In 2014, Saudi Arabia had a positive trade balance of $159 billion dollars. Less than two years later, the kingdom is considering issuing IOU’s to vendors due to its $98 billion dollar 2015 trade deficit.

In a report titled World Oil Outlook 2015, OPEC suggests that the new “oil price environment” (which began in the second half of 2014) created an unexpected challenge to the energy and oil sectors.

Saudi Arabia’s challenge may be greater than most, as its oil and gas exports account for approximately 85% of its earnings from exports.

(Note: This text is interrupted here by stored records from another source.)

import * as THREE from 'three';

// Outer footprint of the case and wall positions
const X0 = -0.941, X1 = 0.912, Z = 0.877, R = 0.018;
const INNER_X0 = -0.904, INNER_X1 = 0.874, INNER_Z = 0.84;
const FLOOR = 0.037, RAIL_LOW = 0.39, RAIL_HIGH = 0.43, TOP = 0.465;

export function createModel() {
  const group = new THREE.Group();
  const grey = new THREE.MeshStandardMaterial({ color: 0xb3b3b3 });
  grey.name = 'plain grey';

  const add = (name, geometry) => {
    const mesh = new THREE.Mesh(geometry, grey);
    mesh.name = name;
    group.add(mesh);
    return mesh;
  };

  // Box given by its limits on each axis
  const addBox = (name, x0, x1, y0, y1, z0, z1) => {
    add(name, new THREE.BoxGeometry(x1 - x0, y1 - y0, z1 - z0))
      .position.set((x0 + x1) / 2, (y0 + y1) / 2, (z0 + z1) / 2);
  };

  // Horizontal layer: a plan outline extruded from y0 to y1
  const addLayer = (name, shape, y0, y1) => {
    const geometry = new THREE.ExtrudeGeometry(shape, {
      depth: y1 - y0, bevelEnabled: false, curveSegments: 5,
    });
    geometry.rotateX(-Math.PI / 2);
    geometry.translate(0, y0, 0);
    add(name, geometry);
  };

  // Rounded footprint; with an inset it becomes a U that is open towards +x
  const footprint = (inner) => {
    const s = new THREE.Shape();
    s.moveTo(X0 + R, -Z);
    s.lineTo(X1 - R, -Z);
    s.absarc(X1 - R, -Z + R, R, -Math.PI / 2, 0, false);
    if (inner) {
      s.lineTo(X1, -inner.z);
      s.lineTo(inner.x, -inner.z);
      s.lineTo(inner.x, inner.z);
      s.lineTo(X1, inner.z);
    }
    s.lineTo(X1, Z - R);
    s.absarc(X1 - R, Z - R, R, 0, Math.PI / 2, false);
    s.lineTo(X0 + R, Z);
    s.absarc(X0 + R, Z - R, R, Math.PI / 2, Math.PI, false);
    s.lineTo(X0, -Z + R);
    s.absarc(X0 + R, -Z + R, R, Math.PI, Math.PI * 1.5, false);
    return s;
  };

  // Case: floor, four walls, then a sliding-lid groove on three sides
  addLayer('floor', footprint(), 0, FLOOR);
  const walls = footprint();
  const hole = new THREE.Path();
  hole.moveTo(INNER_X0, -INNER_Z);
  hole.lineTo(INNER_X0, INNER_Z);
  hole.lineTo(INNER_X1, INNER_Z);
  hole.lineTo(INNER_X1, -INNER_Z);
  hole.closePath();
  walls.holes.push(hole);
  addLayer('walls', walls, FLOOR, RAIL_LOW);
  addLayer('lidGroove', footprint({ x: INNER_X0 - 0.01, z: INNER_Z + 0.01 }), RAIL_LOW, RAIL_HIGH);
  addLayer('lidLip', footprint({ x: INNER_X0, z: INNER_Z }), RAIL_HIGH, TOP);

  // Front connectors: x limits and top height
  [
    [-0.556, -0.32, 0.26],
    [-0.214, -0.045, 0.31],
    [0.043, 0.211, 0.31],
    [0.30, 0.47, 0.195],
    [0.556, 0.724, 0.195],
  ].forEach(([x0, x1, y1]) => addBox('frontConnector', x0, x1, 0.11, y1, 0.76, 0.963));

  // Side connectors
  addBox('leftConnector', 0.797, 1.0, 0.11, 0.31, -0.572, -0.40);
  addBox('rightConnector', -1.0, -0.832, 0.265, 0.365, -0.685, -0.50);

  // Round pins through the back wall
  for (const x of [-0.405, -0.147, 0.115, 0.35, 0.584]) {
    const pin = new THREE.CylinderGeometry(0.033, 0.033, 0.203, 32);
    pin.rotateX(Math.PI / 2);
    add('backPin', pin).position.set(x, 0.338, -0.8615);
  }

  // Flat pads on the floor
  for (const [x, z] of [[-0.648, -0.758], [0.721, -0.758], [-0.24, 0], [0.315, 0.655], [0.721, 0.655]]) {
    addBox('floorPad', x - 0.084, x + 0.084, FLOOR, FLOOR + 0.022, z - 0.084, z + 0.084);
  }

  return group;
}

The country’s top export destinations are China ($44.2 billion), Japan ($42.5 billion) and the United States ($41.8 billion), but in a 2016 report the IMF noted the United State’s “reducing its net imports of crude oil and related liquids by almost 50 percent” has impacted Saudi Arabia’s financial outlook.

As world economies begin to address the effects of oil and gas production to climate through policy initiatives, and, as trends in investment in the renewable energy sector continue to rise, Saudi Arabia is being forced to face the elephant in its oil fields.

During the first two weeks of May, 2016, Saudi Arabia presented its Vision 2030 plan to the IMF. Reforms include raising taxes, government cuts, increasing the role of the private sector in the economy, a sale of government assets, and, the development of a domestic defense industry.

Following the meetings, Tim Cullen, the IMF’s mission chief to Saudi Arabia released a statement suggesting that “gradual”, “sizeable” and “sustained” fiscal adjustments need to occur “with the aim of achieving a balanced budget over the medium-term.”

Report: Saudi Arabia, Tackling Emerging Economic Challenges to Sustain Growth, 2016.


Chart: Saudi Arabia Balance of Trade, 2001 – 2016, Source: 

Editors, writers and members of the Fraternal Order of the Leather Apron Club.